BEGIN LISTED RECORDS
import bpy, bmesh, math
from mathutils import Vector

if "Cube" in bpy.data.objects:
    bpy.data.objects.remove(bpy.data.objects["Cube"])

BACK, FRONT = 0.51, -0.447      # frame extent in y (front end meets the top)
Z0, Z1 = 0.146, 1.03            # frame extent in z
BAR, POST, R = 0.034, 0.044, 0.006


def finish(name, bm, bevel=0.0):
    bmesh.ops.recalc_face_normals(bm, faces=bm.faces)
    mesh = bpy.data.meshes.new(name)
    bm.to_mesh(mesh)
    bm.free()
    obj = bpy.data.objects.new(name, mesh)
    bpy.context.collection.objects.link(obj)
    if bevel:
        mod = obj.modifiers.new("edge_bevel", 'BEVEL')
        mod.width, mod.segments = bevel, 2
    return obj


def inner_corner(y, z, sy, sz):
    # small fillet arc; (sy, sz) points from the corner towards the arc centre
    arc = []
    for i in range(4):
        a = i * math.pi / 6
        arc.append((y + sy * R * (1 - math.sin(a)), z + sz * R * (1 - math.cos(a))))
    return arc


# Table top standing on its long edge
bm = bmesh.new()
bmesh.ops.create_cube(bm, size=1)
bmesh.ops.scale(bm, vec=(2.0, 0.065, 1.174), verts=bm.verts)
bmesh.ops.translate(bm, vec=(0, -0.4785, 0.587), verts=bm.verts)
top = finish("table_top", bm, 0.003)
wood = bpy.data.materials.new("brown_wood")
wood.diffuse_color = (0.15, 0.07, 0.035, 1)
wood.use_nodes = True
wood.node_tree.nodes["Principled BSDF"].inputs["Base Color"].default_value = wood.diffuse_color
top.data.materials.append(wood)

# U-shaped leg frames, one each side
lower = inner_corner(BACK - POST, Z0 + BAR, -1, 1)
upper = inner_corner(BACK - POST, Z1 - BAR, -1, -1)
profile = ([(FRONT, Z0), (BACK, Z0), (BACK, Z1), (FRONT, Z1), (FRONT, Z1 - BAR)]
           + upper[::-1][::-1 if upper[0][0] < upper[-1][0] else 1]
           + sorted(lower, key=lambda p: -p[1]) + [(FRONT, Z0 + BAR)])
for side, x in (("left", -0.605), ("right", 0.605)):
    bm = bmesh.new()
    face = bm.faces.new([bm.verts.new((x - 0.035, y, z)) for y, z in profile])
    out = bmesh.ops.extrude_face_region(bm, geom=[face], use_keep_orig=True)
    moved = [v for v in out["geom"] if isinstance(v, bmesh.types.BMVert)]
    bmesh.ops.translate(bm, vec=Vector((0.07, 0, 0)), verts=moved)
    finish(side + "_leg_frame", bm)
END LISTED RECORDS
BEGIN LISTED RECORDS
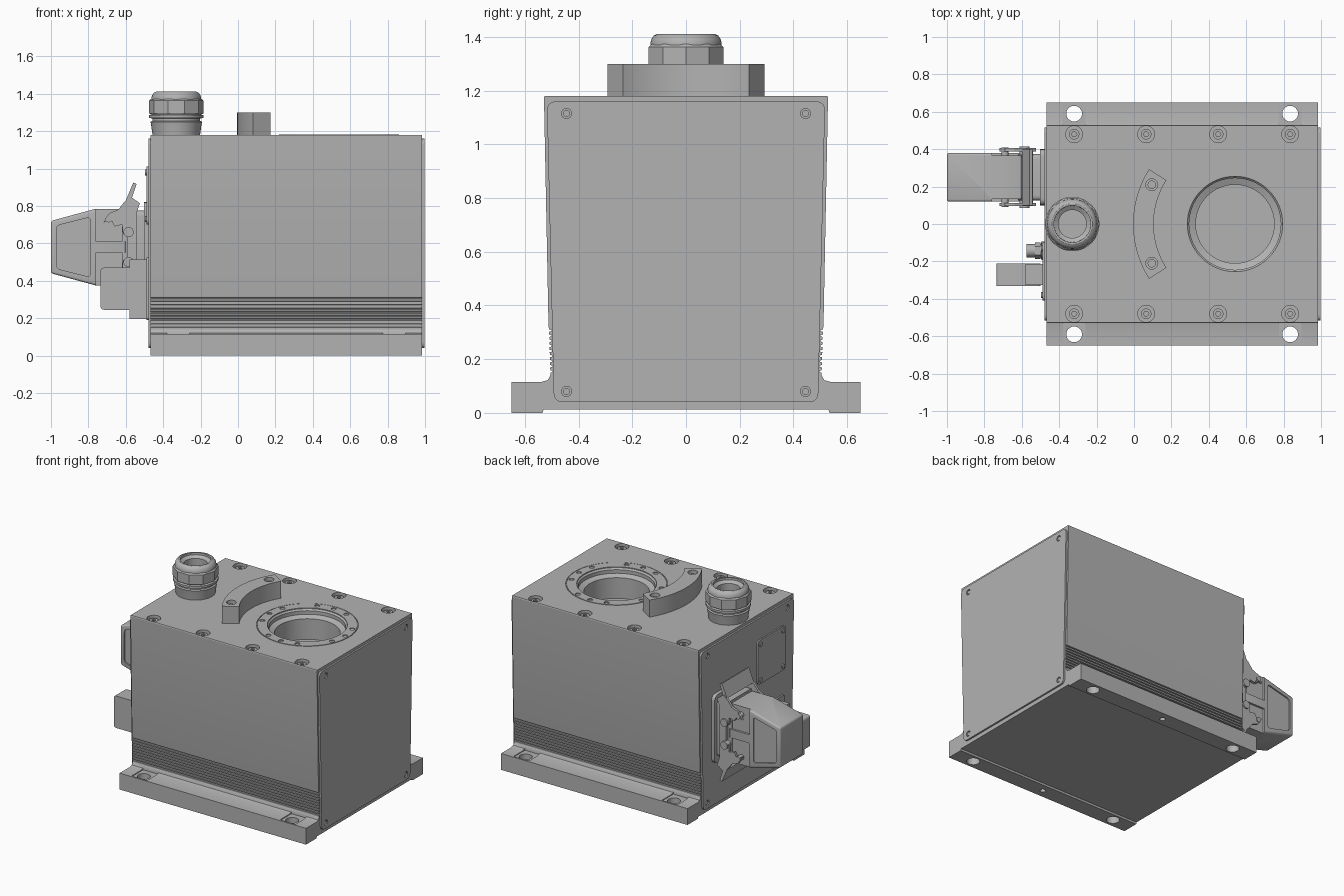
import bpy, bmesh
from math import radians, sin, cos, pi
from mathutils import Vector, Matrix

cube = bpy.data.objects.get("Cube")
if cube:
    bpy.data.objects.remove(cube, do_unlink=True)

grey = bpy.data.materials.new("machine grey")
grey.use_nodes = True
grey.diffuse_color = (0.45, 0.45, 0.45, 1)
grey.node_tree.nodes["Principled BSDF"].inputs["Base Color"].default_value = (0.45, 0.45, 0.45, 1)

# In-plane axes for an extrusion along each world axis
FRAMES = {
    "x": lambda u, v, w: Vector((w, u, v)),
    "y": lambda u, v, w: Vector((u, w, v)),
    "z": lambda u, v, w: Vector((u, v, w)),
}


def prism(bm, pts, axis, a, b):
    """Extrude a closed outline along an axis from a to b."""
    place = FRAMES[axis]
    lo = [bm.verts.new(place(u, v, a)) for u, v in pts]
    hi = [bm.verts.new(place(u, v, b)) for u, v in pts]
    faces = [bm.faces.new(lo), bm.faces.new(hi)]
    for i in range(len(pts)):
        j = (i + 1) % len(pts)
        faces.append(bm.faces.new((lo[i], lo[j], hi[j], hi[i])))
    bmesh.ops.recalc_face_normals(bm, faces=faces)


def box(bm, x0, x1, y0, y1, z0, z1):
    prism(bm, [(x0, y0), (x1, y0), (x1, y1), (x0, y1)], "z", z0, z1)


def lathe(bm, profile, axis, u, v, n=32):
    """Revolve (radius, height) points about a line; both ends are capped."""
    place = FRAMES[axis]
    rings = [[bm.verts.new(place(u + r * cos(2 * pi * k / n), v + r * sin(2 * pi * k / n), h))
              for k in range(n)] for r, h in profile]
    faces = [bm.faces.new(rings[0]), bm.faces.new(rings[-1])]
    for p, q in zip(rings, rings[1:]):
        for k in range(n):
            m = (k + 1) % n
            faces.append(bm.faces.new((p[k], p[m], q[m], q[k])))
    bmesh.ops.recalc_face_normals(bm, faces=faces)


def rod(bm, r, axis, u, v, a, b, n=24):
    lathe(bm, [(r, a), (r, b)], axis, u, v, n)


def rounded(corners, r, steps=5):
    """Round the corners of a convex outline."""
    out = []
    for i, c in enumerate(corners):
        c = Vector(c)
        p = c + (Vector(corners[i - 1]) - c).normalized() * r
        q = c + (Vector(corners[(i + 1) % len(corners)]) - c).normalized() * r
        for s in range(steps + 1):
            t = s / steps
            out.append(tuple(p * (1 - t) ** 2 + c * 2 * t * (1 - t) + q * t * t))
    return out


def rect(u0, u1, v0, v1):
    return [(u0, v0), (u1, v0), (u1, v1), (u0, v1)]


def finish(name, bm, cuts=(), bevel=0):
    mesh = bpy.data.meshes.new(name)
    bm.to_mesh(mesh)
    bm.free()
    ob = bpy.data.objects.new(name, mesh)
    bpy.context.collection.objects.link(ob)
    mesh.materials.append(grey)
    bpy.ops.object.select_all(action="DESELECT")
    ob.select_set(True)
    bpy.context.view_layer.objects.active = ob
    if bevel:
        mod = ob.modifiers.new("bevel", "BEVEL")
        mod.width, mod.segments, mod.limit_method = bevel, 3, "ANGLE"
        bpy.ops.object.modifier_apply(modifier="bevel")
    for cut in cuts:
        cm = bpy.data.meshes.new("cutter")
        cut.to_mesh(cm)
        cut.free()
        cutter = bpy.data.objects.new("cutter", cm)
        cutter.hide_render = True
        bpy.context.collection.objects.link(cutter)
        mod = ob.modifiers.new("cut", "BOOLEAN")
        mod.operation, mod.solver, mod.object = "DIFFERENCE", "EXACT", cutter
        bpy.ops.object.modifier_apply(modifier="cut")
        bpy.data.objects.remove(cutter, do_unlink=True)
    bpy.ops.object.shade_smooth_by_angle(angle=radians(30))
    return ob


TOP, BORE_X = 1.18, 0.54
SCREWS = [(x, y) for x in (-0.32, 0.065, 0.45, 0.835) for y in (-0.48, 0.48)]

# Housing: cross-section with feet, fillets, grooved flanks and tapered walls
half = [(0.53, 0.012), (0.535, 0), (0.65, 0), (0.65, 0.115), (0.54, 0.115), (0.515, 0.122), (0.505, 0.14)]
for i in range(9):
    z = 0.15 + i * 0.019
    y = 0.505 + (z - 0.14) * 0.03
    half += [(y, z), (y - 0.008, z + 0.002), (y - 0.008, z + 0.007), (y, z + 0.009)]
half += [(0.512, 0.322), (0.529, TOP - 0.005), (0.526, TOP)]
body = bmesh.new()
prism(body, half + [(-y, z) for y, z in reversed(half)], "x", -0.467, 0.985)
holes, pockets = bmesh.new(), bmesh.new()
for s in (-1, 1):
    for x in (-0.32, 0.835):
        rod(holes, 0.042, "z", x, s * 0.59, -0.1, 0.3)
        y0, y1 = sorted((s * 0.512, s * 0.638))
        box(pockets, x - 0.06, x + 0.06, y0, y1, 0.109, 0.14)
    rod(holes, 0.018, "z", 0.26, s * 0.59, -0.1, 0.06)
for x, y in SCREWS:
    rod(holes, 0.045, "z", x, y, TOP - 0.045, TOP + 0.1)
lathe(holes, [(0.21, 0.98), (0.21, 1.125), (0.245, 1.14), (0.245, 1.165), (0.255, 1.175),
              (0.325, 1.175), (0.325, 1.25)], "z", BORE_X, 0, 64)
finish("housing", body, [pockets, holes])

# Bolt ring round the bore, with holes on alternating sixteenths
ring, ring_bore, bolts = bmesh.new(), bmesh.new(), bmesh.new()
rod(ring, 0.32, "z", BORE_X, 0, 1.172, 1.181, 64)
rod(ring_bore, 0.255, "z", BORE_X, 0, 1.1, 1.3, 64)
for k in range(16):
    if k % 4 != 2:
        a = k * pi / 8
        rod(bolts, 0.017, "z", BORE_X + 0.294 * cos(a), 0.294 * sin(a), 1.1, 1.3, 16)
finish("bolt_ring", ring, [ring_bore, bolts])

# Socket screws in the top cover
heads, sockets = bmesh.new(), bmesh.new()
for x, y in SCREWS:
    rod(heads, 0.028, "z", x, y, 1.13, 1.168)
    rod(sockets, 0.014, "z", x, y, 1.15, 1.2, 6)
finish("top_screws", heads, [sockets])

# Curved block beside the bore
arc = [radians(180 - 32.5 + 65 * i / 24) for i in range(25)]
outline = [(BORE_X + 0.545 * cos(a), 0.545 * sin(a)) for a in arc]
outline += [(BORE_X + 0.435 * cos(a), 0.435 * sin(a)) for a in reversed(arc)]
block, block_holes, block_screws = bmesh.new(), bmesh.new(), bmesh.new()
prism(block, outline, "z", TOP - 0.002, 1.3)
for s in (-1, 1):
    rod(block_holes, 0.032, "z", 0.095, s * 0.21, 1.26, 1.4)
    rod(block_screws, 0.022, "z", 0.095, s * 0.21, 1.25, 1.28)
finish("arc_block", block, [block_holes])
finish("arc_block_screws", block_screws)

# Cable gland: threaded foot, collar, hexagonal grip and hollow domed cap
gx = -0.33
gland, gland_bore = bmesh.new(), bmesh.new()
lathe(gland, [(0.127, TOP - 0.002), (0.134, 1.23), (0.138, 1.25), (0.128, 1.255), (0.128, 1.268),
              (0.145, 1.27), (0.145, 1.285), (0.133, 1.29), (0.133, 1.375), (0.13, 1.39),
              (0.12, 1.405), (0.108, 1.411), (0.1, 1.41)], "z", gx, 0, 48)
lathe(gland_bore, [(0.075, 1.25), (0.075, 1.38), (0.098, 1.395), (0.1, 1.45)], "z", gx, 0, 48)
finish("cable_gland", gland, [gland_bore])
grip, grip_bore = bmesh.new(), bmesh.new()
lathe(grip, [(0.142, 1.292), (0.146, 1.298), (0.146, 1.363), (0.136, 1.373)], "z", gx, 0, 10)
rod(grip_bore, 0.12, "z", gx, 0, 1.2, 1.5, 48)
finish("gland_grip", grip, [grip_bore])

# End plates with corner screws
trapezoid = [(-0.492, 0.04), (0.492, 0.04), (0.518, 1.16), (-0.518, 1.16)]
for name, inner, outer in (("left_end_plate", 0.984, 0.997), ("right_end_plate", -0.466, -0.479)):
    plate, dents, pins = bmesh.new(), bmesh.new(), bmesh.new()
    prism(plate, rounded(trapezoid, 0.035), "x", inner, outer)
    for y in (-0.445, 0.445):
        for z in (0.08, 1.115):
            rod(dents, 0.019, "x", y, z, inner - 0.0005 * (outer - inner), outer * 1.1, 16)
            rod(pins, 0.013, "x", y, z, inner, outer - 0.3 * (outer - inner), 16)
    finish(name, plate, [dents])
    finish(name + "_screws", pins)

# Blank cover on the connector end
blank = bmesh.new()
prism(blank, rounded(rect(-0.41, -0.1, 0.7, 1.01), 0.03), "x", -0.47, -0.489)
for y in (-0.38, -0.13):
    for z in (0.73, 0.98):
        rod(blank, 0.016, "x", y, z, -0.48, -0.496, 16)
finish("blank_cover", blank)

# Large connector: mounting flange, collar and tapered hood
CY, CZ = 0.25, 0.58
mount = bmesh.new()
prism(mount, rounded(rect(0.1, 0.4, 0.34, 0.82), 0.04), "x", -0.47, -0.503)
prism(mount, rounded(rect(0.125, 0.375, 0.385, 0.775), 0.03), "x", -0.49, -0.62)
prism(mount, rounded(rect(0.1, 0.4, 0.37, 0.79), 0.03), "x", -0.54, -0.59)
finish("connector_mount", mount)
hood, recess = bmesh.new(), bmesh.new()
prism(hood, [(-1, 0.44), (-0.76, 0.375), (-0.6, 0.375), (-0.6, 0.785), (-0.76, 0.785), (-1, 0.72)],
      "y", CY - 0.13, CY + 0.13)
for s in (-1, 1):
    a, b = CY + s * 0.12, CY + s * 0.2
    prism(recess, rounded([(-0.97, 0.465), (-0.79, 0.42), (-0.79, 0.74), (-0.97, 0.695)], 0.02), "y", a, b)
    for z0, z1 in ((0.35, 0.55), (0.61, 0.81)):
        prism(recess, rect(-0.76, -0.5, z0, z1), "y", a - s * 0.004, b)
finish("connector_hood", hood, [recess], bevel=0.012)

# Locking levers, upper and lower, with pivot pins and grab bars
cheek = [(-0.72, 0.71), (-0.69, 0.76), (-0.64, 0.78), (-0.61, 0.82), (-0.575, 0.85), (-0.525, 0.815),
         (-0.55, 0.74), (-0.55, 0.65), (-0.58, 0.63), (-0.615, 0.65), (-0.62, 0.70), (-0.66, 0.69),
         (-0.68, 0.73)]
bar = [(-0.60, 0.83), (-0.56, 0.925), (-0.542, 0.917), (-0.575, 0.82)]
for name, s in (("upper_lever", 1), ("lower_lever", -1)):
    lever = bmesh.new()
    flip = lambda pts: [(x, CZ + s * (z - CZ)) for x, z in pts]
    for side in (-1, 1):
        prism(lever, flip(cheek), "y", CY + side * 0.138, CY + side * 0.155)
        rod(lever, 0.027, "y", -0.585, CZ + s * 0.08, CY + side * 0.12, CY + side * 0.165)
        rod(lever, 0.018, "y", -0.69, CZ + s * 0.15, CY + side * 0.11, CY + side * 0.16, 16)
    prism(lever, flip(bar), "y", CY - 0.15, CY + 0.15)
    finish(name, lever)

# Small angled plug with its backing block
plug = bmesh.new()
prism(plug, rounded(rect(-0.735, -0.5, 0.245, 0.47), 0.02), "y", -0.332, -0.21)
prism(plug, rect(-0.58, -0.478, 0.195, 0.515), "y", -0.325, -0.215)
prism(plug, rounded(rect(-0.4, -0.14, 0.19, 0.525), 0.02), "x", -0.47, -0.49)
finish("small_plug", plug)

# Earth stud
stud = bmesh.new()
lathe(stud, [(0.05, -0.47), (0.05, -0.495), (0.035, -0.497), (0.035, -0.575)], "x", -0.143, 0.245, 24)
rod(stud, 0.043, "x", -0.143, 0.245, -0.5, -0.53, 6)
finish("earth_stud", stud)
END LISTED RECORDS
BEGIN LISTED RECORDS
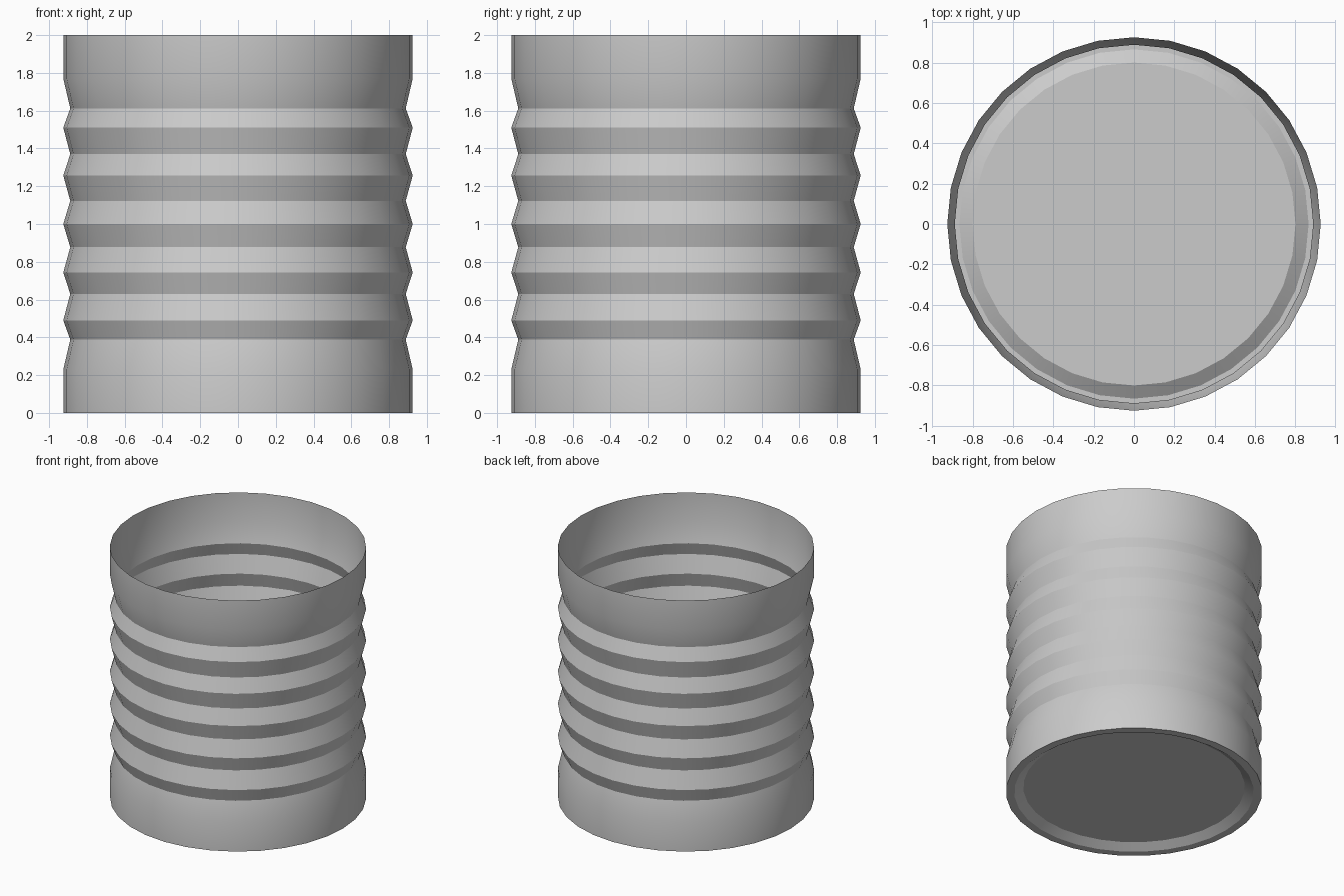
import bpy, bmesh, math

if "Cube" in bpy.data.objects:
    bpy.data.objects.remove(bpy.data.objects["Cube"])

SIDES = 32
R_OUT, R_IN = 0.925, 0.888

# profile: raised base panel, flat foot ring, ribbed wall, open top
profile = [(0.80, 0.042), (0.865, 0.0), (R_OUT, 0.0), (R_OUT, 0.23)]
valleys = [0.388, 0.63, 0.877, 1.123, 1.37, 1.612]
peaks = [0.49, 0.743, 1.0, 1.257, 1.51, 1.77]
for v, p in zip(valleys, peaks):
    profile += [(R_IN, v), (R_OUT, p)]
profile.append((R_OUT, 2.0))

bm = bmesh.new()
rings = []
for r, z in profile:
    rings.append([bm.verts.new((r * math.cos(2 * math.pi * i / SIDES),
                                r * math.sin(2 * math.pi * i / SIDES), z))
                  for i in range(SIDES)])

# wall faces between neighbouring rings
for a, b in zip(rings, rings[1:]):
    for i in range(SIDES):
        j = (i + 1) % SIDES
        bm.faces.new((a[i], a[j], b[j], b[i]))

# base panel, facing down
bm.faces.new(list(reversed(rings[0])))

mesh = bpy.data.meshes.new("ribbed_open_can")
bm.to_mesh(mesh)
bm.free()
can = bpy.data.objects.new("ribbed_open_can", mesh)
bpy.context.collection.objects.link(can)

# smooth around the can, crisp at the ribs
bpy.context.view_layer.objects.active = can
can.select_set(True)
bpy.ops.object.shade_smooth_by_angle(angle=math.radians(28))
END LISTED RECORDS
### WHAT YOU HAVE TO DO
From the entries above, write out only the lines starting at the line that holds "finish(name, plate, [dents])" and ending at the line that holds "CY, CZ = 0.25, 0.58", keeping both and matching them exactly.

### ANSWER TO THIS PROBLEM
    finish(name, plate, [dents])
    finish(name + "_screws", pins)

# Blank cover on the connector end
blank = bmesh.new()
prism(blank, rounded(rect(-0.41, -0.1, 0.7, 1.01), 0.03), "x", -0.47, -0.489)
for y in (-0.38, -0.13):
    for z in (0.73, 0.98):
        rod(blank, 0.016, "x", y, z, -0.48, -0.496, 16)
finish("blank_cover", blank)

# Large connector: mounting flange, collar and tapered hood
CY, CZ = 0.25, 0.58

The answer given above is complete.